- The specs: 50% more pixels, 10% lighter, and one Benjamin Franklin cheaper than Quest 1. It’s also the first device to ship with Qualcomm’s newest VR/AR chipset.
- Quest 2 will require a Facebook login, a buzzkill for some prospective buyers.
VR isn’t necessarily having a niche → mass market moment, but Quest 2’s pricing is enticing...and likely enabled by selling at or below cost. FB could make up any lost hardware margins through an ever-expanding content library and services ecosystem: Quest 2 is getting exclusive AAA titles and Infinite Office, a customizable VR workspace. FB will also sell an enterprise Quest 2.
It’s official: FB is developing AR smart glasses. But hold your holographic horses—Project Aria is a multi-year process.
- The first step: In 2021, we’ll see smart glasses designed by Luxottica, the parent company of Ray Bans. They won’t have a display, nor will they be branded as an AR product.

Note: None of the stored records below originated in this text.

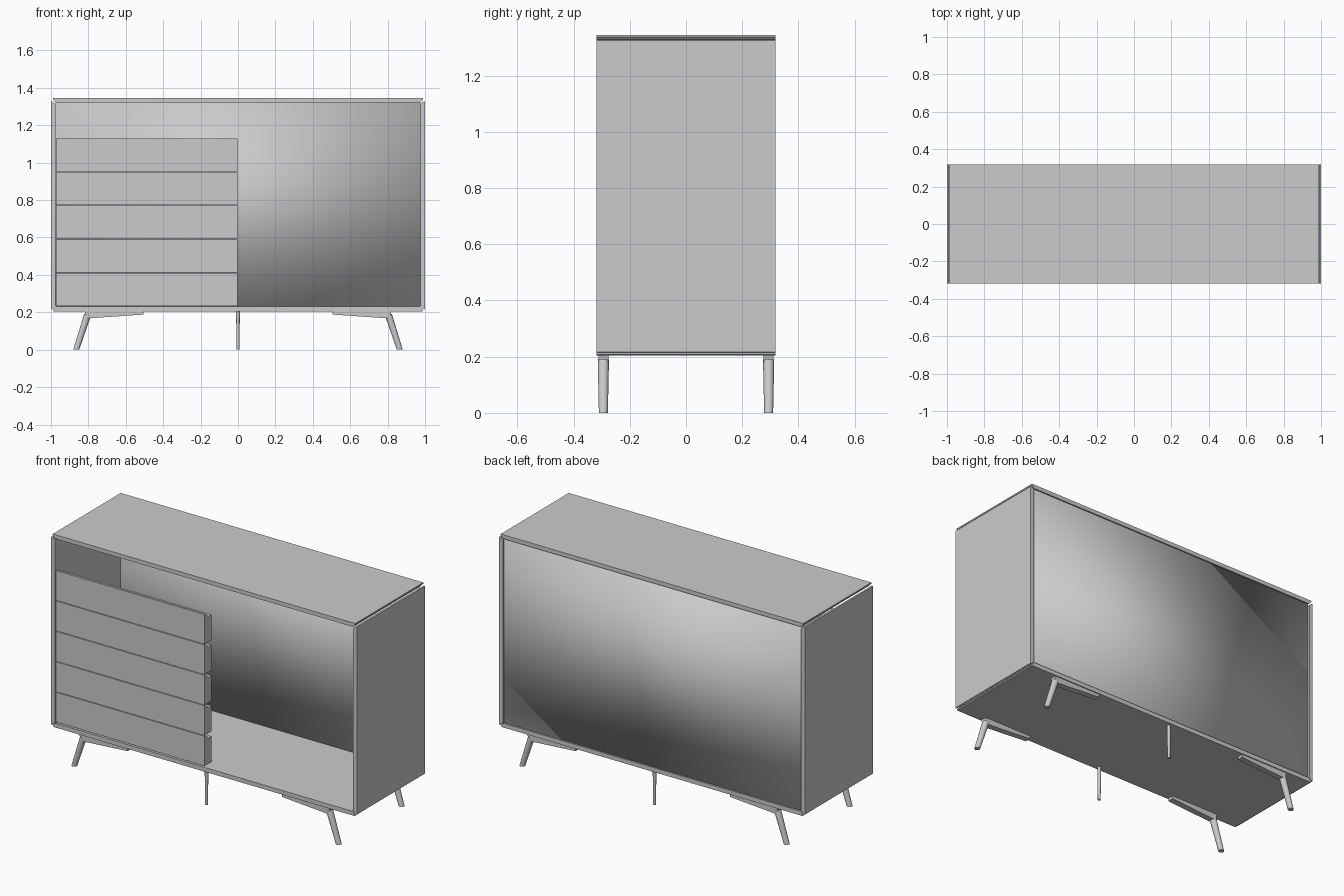
import bpy, bmesh
from mathutils import Vector

if "Cube" in bpy.data.objects:
    bpy.data.objects.remove(bpy.data.objects["Cube"], do_unlink=True)

grey = bpy.data.materials.new("plain_grey")
grey.use_nodes = True
colour = (0.6, 0.6, 0.6, 1)
grey.diffuse_color = colour
grey.node_tree.nodes["Principled BSDF"].inputs["Base Color"].default_value = colour

DEPTH = 0.318


def finish(name, bm, smooth=False):
    bmesh.ops.recalc_face_normals(bm, faces=bm.faces)
    for face in bm.faces:
        face.smooth = smooth
    mesh = bpy.data.meshes.new(name)
    bm.to_mesh(mesh)
    bm.free()
    mesh.materials.append(grey)
    obj = bpy.data.objects.new(name, mesh)
    bpy.context.collection.objects.link(obj)
    return obj


def prism(name, outline, start, end, axis="y", smooth=False):
    """Extrude an outline: (x, z) along y, or (y, z) along x."""
    bm = bmesh.new()
    place = (lambda a, b, t: (a, t, b)) if axis == "y" else (lambda a, b, t: (t, a, b))
    face = bm.faces.new([bm.verts.new(place(a, b, start)) for a, b in outline])
    new = bmesh.ops.extrude_face_region(bm, geom=[face])["geom"]
    verts = [v for v in new if isinstance(v, bmesh.types.BMVert)]
    shift = Vector(place(0, 0, end - start))
    bmesh.ops.translate(bm, verts=verts, vec=shift)
    return finish(name, bm, smooth)


def rod(name, foot, top, foot_radius, top_radius):
    """Round tapered leg whose ends are cut level."""
    bm = bmesh.new()
    bmesh.ops.create_cone(bm, cap_ends=True, segments=20, radius1=foot_radius,
                          radius2=top_radius, depth=1)
    for v in bm.verts:
        v.co += Vector(foot if v.co.z < 0 else top) - Vector((0, 0, v.co.z))
    obj = finish(name, bm)
    bpy.context.view_layer.objects.active = obj
    obj.select_set(True)
    bpy.ops.object.shade_smooth_by_angle()
    obj.select_set(False)


# Mitred carcass boards with a narrow open joint at the corners
prism("top_board", [(-0.99, 1.345), (0.99, 1.345), (0.99, 1.337), (0.974, 1.321),
                    (-0.974, 1.321), (-0.99, 1.337)], -DEPTH, DEPTH)
prism("bottom_board", [(-0.985, 0.205), (0.985, 0.205), (0.99, 0.21), (0.974, 0.23),
                       (-0.974, 0.23), (-0.99, 0.21)], -DEPTH, DEPTH)
for side, label in ((-1, "right"), (1, "left")):
    outline = [(1, 0.217), (1, 1.325), (0.993, 1.328), (0.976, 1.312),
               (0.976, 0.235), (0.993, 0.214)]
    prism(label + "_side_board", [(side * x, z) for x, z in outline], -DEPTH, DEPTH)

# Softly shaded back panel
prism("back_panel", [(-0.975, 0.23), (0.975, 0.23), (0.975, 1.322), (-0.975, 1.322)],
      0.295, 0.31, smooth=True)

# Stack of drawer fronts with finger pulls sloped behind the top edge
PITCH = 0.18
for i in range(5):
    low = 0.234 + i * PITCH
    high = low + PITCH - 0.004
    prism(f"drawer_front_{i + 1}",
          [(-0.31, low), (-0.31, high), (-0.298, high), (-0.275, high - 0.025),
           (-0.245, high - 0.025), (-0.245, low)], -0.973, -0.003, axis="x")

# Splayed legs with tapered mounting arms, and slim middle legs
for y, row in ((-0.294, "front"), (0.294, "back")):
    for side, label in ((-1, "right"), (1, "left")):
        rod(f"{row}_{label}_leg", (side * 0.865, y, 0), (side * 0.803, y, 0.19), 0.016, 0.02)
        arm = [(0.82, 0.205), (0.505, 0.205), (0.505, 0.188), (0.79, 0.168), (0.812, 0.17)]
        prism(f"{row}_{label}_leg_arm", [(side * x, z) for x, z in arm], y - 0.018, y + 0.018)
    rod(f"{row}_middle_leg", (0, y, 0), (0, y, 0.206), 0.008, 0.01)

But AR specs are eventually coming (like Snap, FB is iterating with hardware). In the interim, FB will test sensor-laden research devices in the real world.
I stayed for the Facebook Reality Labs sci-fi power hour. Things got deep.
FB is working on spatial audio and “neural click” technology, which I’ve demoed. It’s creating a working theory for the “second wave of human-oriented computing” and tryingto think proactively about social implications (vs. its reactive approach to content moderation issues).
Bottom line: Facebook doesn’t own or control the hardware rails its services currently run on. It hopes to change that with VR/AR—that’s why it’s invested in building interfaces, devices, and walled gardens.